Being surrounded by nature is always relaxing, so consider bringing the outdoors in by making plants part of your bedroom decor. But not all plants reflect the philosophy of feng shui. “It is best to stick with plants that have soft and rounded edges,” says Cho. For instance, succulents with heart-shaped leaves or snake plants, which are known to give off more oxygen at night, can make a space feel more calming.
Organic bedding is the best option for a bedroom that adheres to the principles of feng shui. “There are a lot of ethics involved in how conventional bedding is created and manufactured, so all of that energy is interwoven into the materials you choose to have in your home,” Cho says. “Do your best to buy the most ethical, non-toxic materials that you can afford, because that will affect your life.”

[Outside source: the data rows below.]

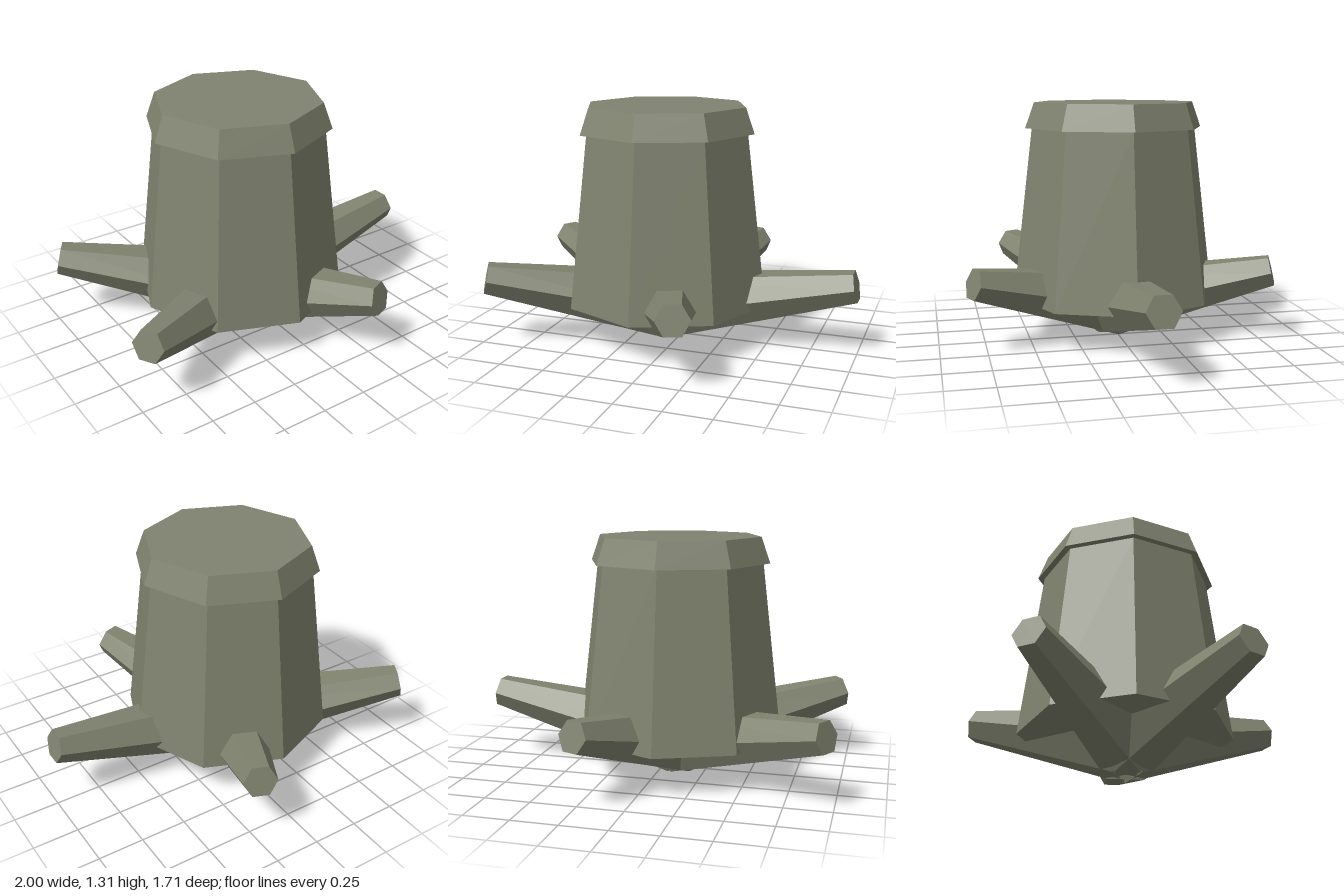
import * as THREE from 'three';

const AXIS_X = -0.09; // trunk axis

export function createModel() {
  const model = new THREE.Group();
  model.name = 'treeStump';
  const bark = new THREE.MeshStandardMaterial({ color: 0x80836f, flatShading: true });
  bark.name = 'greyGreenBark';

  const add = (name, geometry) => {
    const mesh = new THREE.Mesh(geometry, bark);
    mesh.name = name;
    model.add(mesh);
    return mesh;
  };

  // Octagonal ring section between two heights
  const octagon = (name, topRadius, bottomRadius, y0, y1) =>
    add(name, new THREE.CylinderGeometry(topRadius, bottomRadius, y1 - y0, 8))
      .position.set(AXIS_X, (y0 + y1) / 2, 0);

  octagon('trunk', 0.464, 0.577, 0.225, 1.17);
  octagon('topRim', 0.45, 0.5, 1.17, 1.31);

  // Tapered hexagonal roots fan out from one point and rise to their tips
  const start = new THREE.Vector3(AXIS_X, 0.172, 0);
  const addRoot = (name, x, z) => {
    const d = new THREE.Vector3(x, 0.385, z).sub(start);
    const length = d.length();
    const geometry = new THREE.CylinderGeometry(0.09, 0.2, length, 6);
    geometry.translate(0, length / 2, 0);
    geometry.rotateZ(Math.asin(d.y / length) - Math.PI / 2);
    geometry.rotateY(-Math.atan2(d.z, d.x));
    add(name, geometry).position.copy(start);
  };

  addRoot('leftRoot', 0.983, 0);
  for (const [side, s] of [['front', 1], ['back', -1]]) {
    addRoot(side + 'Root', 0.24, 0.82 * s);
    addRoot(side + 'RightRoot', -0.955, 0.51 * s);
  }

  return model;
}
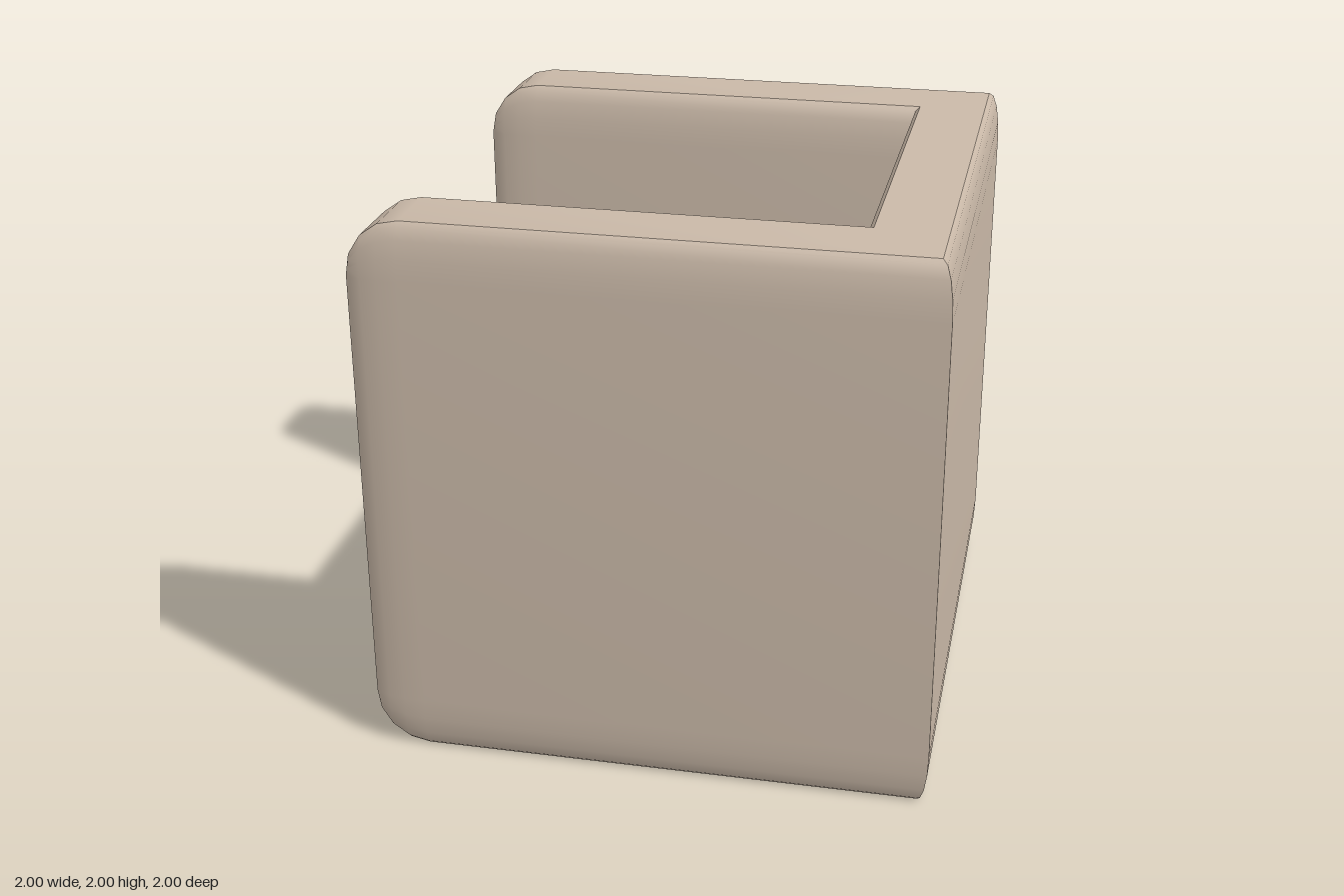
import * as THREE from 'three';
import { RoundedBoxGeometry } from 'three/addons/geometries/RoundedBoxGeometry.js';
import { toCreasedNormals } from 'three/addons/utils/BufferGeometryUtils.js';

const STEPS = 4;            // segments per rounded edge
const MID = 0.835;          // centre line of the walls
const HALF = 0.165;         // half wall thickness
const RT = 0.042, RY = 0.2, RX = 0.19; // edge radii: thickness, height, arm end

// Rounded upright wall section as [offset from centre line, y]; k scales the rounding
function section(k) {
  const pts = [];
  [[1, 1], [-1, 1], [-1, -1], [1, -1]].forEach(([su, sy], q) => {
    for (let i = 0; i <= STEPS; i++) {
      const a = (q + i / STEPS) * Math.PI / 2;
      pts.push([
        su * (HALF - RT) + Math.cos(a) * RT * k,
        1 + sy * (1 - RY) + Math.sin(a) * RY * k,
      ]);
    }
  });
  return pts;
}

// Skin a list of rings, optionally closing the first or last one
function loft(rings, capStart, capEnd) {
  const pos = [];
  const tri = (...p) => p.forEach((v) => pos.push(...v));
  const n = rings[0].length;
  for (let r = 0; r < rings.length - 1; r++) {
    for (let j = 0; j < n; j++) {
      const k = (j + 1) % n;
      const a = rings[r][j], b = rings[r][k], c = rings[r + 1][k], d = rings[r + 1][j];
      tri(a, d, b);
      tri(d, c, b);
    }
  }
  const first = rings[0], last = rings[rings.length - 1];
  for (let j = 1; j < n - 1; j++) {
    if (capStart) tri(first[0], first[j], first[j + 1]);
    if (capEnd) tri(last[0], last[j + 1], last[j]);
  }
  const g = new THREE.BufferGeometry();
  g.setAttribute('position', new THREE.Float32BufferAttribute(pos, 3));
  return toCreasedNormals(g, 0.6);
}

// Arm rings from the rounded open end to the mitred corner; side is +1 or -1 in z
function armRings(side) {
  const rings = [];
  for (let i = 0; i <= STEPS; i++) {
    const a = (1 - i / STEPS) * Math.PI / 2;
    const x = -1 + RX * (1 - Math.sin(a));
    rings.push(section(Math.cos(a)).map(([u, y]) => [x, y, side * (MID + u)]));
  }
  rings.push(mitre(side));
  return rings;
}

function mitre(side) {
  return section(1).map(([u, y]) => [MID + u, y, side * (MID + u)]);
}

export function createModel() {
  const group = new THREE.Group();
  group.name = 'armchair';
  const fabric = new THREE.MeshStandardMaterial({ color: 0xcbbaa9 });
  fabric.name = 'beige fabric';

  const add = (name, geometry) => {
    const mesh = new THREE.Mesh(geometry, fabric);
    mesh.name = name;
    group.add(mesh);
    return mesh;
  };

  // U-shaped shell, open towards -x
  add('frontArm', loft(armRings(1), true, false));
  add('backrest', loft([mitre(1), mitre(-1)], false, false));
  add('rearArm', loft(armRings(-1).reverse(), false, true));

  // Seat block with softly rounded edges
  const seat = new RoundedBoxGeometry(2, 2, 2, STEPS, 0.2);
  seat.scale(0.83, 0.5, 0.664);
  add('seat', seat).position.set(-0.17, 0.5, 0);

  return group;
}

As for colors, Cho is partial to white bedding. “It’s a blank canvas to bring in different accents like pillows,” she says. “But if you want to attract a partner, you can have pink bedding. If you want to have more passion for life or your partner, you can use red bedding.”
Incorporate Your Favorite Colors
Most people think an all-neutral palette is the key to a good feng shui bedroom, but Cho says you can decorate with any hues that resonate with you. “Neutrals tend to be more earthy-colored, and the earth represents support, stability, and nourishment,” Cho says. “If that’s what you are attracted to and what you need, that is a great palette. It’s more about your taste.”
Aim for Balance
“If you want to attract a partner or are in a relationship, the principle of balance is important in a bedroom,” Cho says. Having space on both sides of the bed or nightstands, even in two different styles, on either side of the bed are just a few examples. The goal should be to create enough space for you and a partner. “They don’t have to be symmetrical either,” Cho says. “Balance gives you more freedom.”
Remember That Lighting is Key
If you live in a city, like New York, chances are you’re all for allowing more light into your space, which is very much in line with feng shui. “Light brings clarity, brilliance, and activity to all areas of your being,” Cho says. “One particular type of lighting that is good in feng shui is uplighting, especially if someone is depressed.” Cho especially likes 2700 kelvin versus 3000 kelvin lights, because it adds more warmth to an interior. And, of course, candles are another favorite, since it creates another level of intimacy that can’t be achieved with other lighting options.
Avoid Hanging Family Photos
Your bedroom isn’t the place for family photos. “Your bedroom is about you and connecting with your partner, and pictures of family members isn’t that welcoming and sexy,” says Cho.
Never Hang Artwork Low
“When artwork is placed too low, it can bring you down emotionally,” Cho warns. This concept also applies to beds—they shouldn’t be too low to the ground.
There’s no denying that clutter creates stress, and good feng shui calls for keeping it at bay. “You want to have open space, especially under your bed, because that creates healthy energy and healthy chi,” Cho says. But if you live in a small space and have to use under your bed for storage, only stick to soft, sleep-related items like bedding, pillows, and blankets. It’s not an area to keep items that are emotionally-charged, whether it’s shoes, jeans that no longer fit, or photo mementos.
It’s also best to keep books out of the bedroom. “Books are very active,” Cho says. A novel that helps you to relax is appropriate, but avoid a full library of books, which can be a distraction. “We live such fast-paced, stressful lives, so our sleep needs to really count,” Cho says.